→ HOW TO COMPLETE THIS TASK:
Copy all the records exactly; the complete set is the expected result.

::: THE INPUT

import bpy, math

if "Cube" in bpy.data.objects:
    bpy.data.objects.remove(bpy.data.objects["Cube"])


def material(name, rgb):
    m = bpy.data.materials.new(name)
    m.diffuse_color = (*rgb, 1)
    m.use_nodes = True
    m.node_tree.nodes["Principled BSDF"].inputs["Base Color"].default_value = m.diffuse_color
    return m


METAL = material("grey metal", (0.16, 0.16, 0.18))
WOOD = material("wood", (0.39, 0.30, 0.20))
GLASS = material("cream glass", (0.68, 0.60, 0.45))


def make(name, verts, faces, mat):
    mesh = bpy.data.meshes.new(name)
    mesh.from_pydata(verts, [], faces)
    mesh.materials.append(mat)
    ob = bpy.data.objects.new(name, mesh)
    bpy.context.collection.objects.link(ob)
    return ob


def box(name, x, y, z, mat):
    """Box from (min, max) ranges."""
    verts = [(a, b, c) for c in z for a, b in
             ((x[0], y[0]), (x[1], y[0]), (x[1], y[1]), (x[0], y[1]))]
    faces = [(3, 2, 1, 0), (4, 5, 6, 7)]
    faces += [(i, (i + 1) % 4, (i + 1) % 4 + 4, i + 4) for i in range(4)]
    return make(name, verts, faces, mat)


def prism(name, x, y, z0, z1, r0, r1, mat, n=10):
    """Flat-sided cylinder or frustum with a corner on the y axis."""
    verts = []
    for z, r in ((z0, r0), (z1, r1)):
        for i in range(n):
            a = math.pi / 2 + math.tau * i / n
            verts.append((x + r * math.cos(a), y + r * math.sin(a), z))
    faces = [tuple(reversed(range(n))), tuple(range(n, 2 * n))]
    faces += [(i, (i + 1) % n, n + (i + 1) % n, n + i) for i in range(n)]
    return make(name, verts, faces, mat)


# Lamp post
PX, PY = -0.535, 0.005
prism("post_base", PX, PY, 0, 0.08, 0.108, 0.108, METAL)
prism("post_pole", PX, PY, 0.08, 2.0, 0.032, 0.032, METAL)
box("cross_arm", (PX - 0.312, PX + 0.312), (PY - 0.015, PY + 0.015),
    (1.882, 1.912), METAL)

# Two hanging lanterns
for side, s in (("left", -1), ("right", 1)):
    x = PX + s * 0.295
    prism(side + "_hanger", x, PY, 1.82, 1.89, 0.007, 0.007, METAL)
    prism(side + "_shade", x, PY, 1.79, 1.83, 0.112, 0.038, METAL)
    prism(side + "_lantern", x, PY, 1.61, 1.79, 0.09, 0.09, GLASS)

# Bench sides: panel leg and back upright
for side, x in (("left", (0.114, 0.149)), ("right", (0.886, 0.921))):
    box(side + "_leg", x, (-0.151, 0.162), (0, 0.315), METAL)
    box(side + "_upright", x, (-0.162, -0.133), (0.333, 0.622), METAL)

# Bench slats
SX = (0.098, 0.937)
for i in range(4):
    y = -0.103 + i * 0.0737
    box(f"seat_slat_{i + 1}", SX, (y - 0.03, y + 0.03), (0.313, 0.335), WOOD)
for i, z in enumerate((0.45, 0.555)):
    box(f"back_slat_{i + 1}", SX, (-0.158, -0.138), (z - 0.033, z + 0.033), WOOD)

::::::

→ OUTPUT OF THE TASK:
import bpy, math

if "Cube" in bpy.data.objects:
    bpy.data.objects.remove(bpy.data.objects["Cube"])


def material(name, rgb):
    m = bpy.data.materials.new(name)
    m.diffuse_color = (*rgb, 1)
    m.use_nodes = True
    m.node_tree.nodes["Principled BSDF"].inputs["Base Color"].default_value = m.diffuse_color
    return m


METAL = material("grey metal", (0.16, 0.16, 0.18))
WOOD = material("wood", (0.39, 0.30, 0.20))
GLASS = material("cream glass", (0.68, 0.60, 0.45))


def make(name, verts, faces, mat):
    mesh = bpy.data.meshes.new(name)
    mesh.from_pydata(verts, [], faces)
    mesh.materials.append(mat)
    ob = bpy.data.objects.new(name, mesh)
    bpy.context.collection.objects.link(ob)
    return ob


def box(name, x, y, z, mat):
    """Box from (min, max) ranges."""
    verts = [(a, b, c) for c in z for a, b in
             ((x[0], y[0]), (x[1], y[0]), (x[1], y[1]), (x[0], y[1]))]
    faces = [(3, 2, 1, 0), (4, 5, 6, 7)]
    faces += [(i, (i + 1) % 4, (i + 1) % 4 + 4, i + 4) for i in range(4)]
    return make(name, verts, faces, mat)


def prism(name, x, y, z0, z1, r0, r1, mat, n=10):
    """Flat-sided cylinder or frustum with a corner on the y axis."""
    verts = []
    for z, r in ((z0, r0), (z1, r1)):
        for i in range(n):
            a = math.pi / 2 + math.tau * i / n
            verts.append((x + r * math.cos(a), y + r * math.sin(a), z))
    faces = [tuple(reversed(range(n))), tuple(range(n, 2 * n))]
    faces += [(i, (i + 1) % n, n + (i + 1) % n, n + i) for i in range(n)]
    return make(name, verts, faces, mat)


# Lamp post
PX, PY = -0.535, 0.005
prism("post_base", PX, PY, 0, 0.08, 0.108, 0.108, METAL)
prism("post_pole", PX, PY, 0.08, 2.0, 0.032, 0.032, METAL)
box("cross_arm", (PX - 0.312, PX + 0.312), (PY - 0.015, PY + 0.015),
    (1.882, 1.912), METAL)

# Two hanging lanterns
for side, s in (("left", -1), ("right", 1)):
    x = PX + s * 0.295
    prism(side + "_hanger", x, PY, 1.82, 1.89, 0.007, 0.007, METAL)
    prism(side + "_shade", x, PY, 1.79, 1.83, 0.112, 0.038, METAL)
    prism(side + "_lantern", x, PY, 1.61, 1.79, 0.09, 0.09, GLASS)

# Bench sides: panel leg and back upright
for side, x in (("left", (0.114, 0.149)), ("right", (0.886, 0.921))):
    box(side + "_leg", x, (-0.151, 0.162), (0, 0.315), METAL)
    box(side + "_upright", x, (-0.162, -0.133), (0.333, 0.622), METAL)

# Bench slats
SX = (0.098, 0.937)
for i in range(4):
    y = -0.103 + i * 0.0737
    box(f"seat_slat_{i + 1}", SX, (y - 0.03, y + 0.03), (0.313, 0.335), WOOD)
for i, z in enumerate((0.45, 0.555)):
    box(f"back_slat_{i + 1}", SX, (-0.158, -0.138), (z - 0.033, z + 0.033), WOOD)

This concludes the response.